Using the data below, return every line that holds the word "posts".

--- INFORMATION ---
______

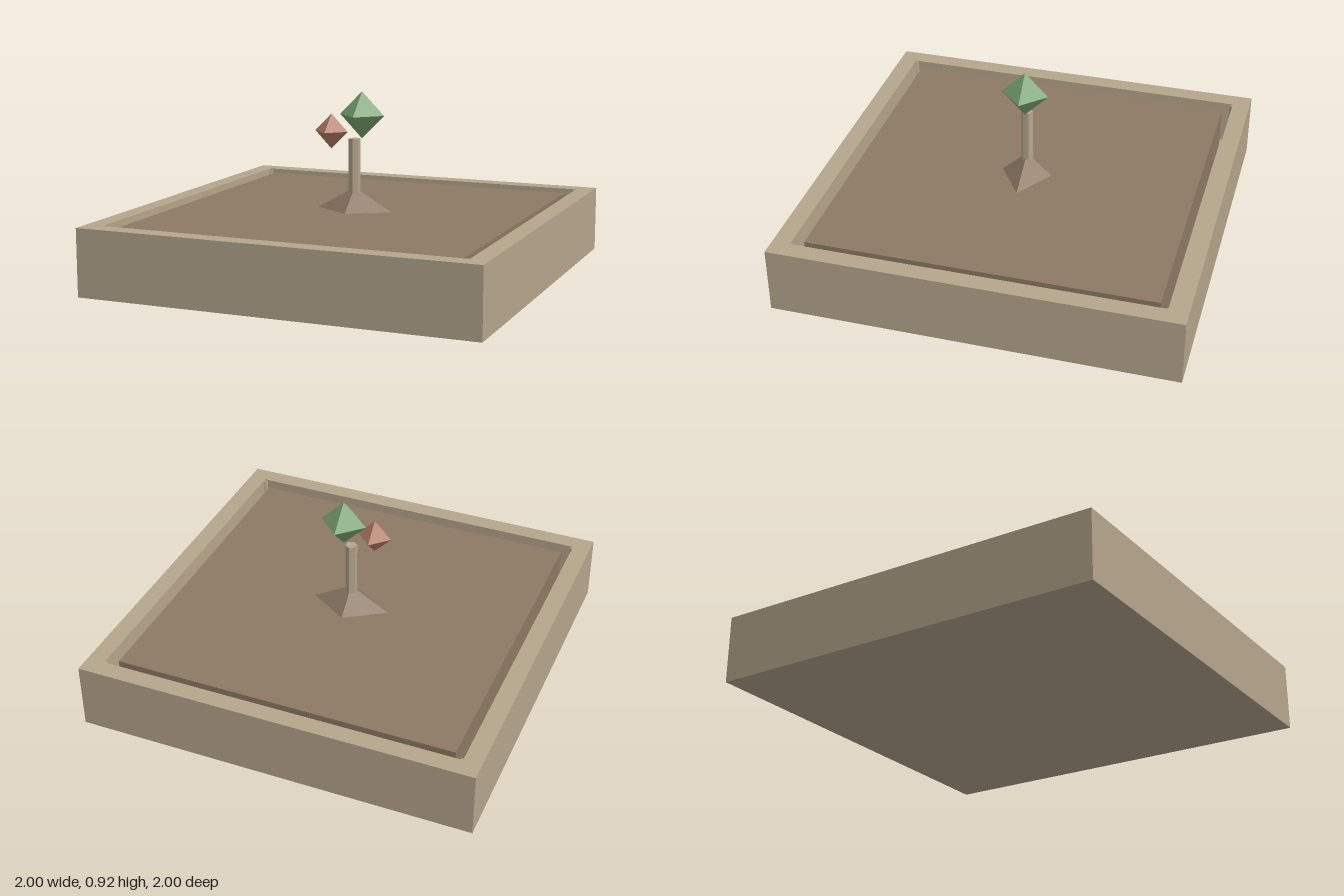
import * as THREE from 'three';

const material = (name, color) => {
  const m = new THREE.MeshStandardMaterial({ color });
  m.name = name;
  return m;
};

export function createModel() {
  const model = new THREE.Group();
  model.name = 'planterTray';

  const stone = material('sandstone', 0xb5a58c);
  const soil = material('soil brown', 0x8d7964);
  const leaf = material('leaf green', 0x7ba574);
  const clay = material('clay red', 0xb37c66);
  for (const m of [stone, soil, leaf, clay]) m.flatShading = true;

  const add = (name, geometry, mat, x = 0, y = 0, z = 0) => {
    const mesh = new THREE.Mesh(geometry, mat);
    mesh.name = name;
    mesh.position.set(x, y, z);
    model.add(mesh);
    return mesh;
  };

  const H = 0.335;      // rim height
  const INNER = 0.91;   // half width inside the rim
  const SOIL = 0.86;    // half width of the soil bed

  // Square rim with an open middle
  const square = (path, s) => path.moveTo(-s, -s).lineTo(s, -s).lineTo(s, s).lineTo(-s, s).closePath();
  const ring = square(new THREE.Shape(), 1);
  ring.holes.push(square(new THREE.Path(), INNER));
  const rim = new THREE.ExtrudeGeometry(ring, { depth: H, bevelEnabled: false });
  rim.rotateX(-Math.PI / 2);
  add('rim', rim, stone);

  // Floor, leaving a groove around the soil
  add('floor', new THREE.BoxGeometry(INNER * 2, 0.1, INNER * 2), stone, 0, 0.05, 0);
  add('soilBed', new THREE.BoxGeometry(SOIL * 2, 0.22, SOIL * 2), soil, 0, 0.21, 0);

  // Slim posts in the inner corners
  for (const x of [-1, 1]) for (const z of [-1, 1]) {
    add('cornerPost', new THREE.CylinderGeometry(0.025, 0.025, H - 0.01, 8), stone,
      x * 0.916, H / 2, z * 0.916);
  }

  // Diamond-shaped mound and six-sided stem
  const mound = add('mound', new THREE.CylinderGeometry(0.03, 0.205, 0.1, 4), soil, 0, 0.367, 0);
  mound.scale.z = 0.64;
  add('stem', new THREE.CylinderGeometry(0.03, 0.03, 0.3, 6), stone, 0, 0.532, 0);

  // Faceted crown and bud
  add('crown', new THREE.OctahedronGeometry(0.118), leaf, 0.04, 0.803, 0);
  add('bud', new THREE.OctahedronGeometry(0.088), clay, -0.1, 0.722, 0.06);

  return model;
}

______

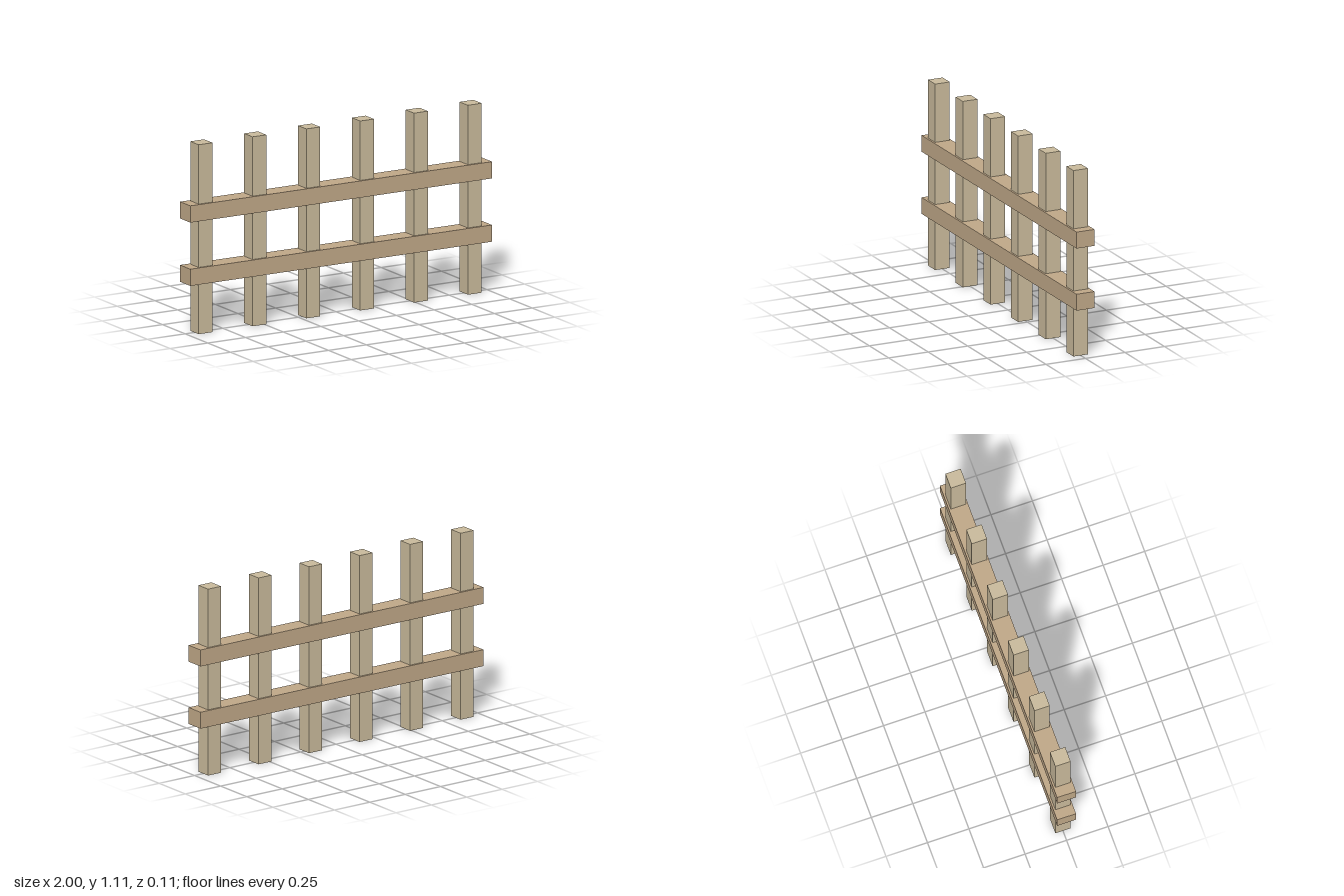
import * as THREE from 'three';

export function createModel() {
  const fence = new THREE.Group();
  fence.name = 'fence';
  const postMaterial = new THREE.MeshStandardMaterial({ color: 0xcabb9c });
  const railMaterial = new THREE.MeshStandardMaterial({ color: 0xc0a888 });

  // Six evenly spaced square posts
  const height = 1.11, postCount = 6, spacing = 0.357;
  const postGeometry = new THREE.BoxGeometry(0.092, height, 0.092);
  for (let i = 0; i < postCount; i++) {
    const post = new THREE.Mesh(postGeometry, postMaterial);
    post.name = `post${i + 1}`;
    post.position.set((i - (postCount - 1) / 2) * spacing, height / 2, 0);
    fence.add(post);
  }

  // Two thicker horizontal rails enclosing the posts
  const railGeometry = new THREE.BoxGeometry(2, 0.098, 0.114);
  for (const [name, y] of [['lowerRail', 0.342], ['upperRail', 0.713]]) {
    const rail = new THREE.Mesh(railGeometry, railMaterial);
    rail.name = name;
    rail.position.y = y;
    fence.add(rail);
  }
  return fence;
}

______

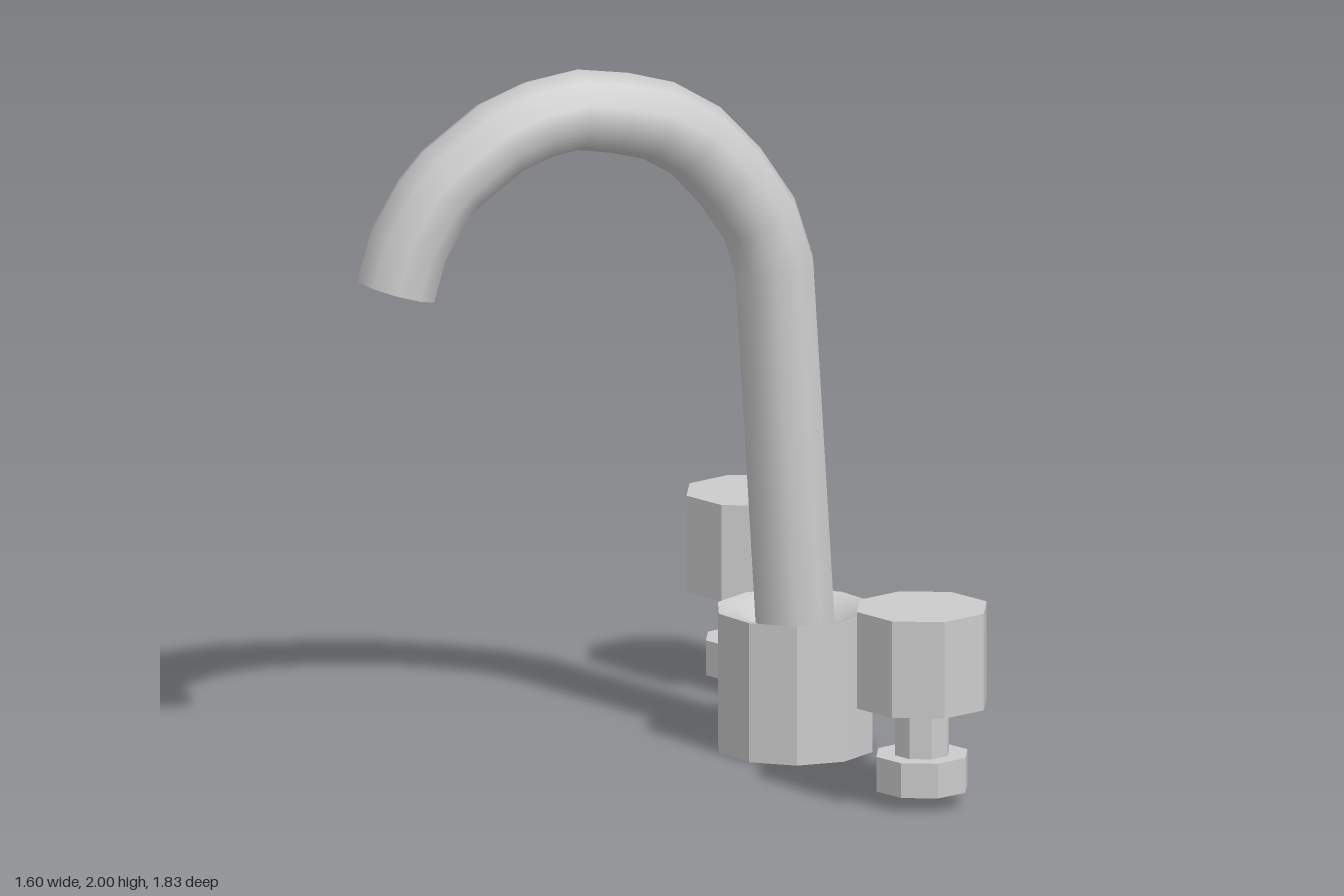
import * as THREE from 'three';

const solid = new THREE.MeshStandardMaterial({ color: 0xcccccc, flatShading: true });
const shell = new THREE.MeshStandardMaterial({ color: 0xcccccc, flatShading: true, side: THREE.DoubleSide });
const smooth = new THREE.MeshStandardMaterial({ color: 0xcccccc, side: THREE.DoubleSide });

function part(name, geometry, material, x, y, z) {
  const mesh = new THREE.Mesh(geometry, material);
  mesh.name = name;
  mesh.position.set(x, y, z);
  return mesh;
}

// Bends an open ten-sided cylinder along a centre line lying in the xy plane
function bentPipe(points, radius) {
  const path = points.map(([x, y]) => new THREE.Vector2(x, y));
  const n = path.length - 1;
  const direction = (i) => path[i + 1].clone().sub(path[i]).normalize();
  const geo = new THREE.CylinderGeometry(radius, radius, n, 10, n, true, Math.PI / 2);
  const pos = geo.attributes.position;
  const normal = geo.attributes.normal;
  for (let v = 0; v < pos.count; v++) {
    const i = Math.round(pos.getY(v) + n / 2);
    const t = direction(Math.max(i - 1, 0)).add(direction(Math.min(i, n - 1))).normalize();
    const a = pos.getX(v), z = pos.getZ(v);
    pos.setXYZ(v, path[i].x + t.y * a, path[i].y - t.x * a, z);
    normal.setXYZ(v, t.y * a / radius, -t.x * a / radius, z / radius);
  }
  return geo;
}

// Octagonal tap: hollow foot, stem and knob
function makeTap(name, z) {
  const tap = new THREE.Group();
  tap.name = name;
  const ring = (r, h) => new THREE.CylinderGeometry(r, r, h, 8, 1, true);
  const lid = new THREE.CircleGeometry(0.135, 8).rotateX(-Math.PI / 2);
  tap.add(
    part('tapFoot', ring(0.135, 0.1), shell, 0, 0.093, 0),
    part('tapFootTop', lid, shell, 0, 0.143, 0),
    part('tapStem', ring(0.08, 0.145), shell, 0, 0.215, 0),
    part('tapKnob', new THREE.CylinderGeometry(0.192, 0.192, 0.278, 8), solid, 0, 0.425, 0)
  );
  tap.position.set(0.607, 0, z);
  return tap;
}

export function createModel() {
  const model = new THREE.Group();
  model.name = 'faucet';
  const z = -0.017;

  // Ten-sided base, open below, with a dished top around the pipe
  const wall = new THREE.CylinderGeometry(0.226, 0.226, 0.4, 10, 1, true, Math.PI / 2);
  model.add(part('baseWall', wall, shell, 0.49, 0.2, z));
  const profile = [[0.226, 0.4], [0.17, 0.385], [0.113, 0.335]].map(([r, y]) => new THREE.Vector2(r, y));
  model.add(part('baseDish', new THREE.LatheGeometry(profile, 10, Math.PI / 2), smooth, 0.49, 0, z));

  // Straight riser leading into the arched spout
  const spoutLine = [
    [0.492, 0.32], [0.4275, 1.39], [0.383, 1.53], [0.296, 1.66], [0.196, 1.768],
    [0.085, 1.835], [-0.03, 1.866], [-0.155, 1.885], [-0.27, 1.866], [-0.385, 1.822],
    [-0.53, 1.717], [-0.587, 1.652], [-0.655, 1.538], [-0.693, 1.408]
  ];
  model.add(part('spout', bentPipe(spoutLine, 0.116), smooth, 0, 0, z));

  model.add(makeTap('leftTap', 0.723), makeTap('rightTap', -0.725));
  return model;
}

______

--- ANSWER ---
  // Slim posts in the inner corners
  // Six evenly spaced square posts
  // Two thicker horizontal rails enclosing the posts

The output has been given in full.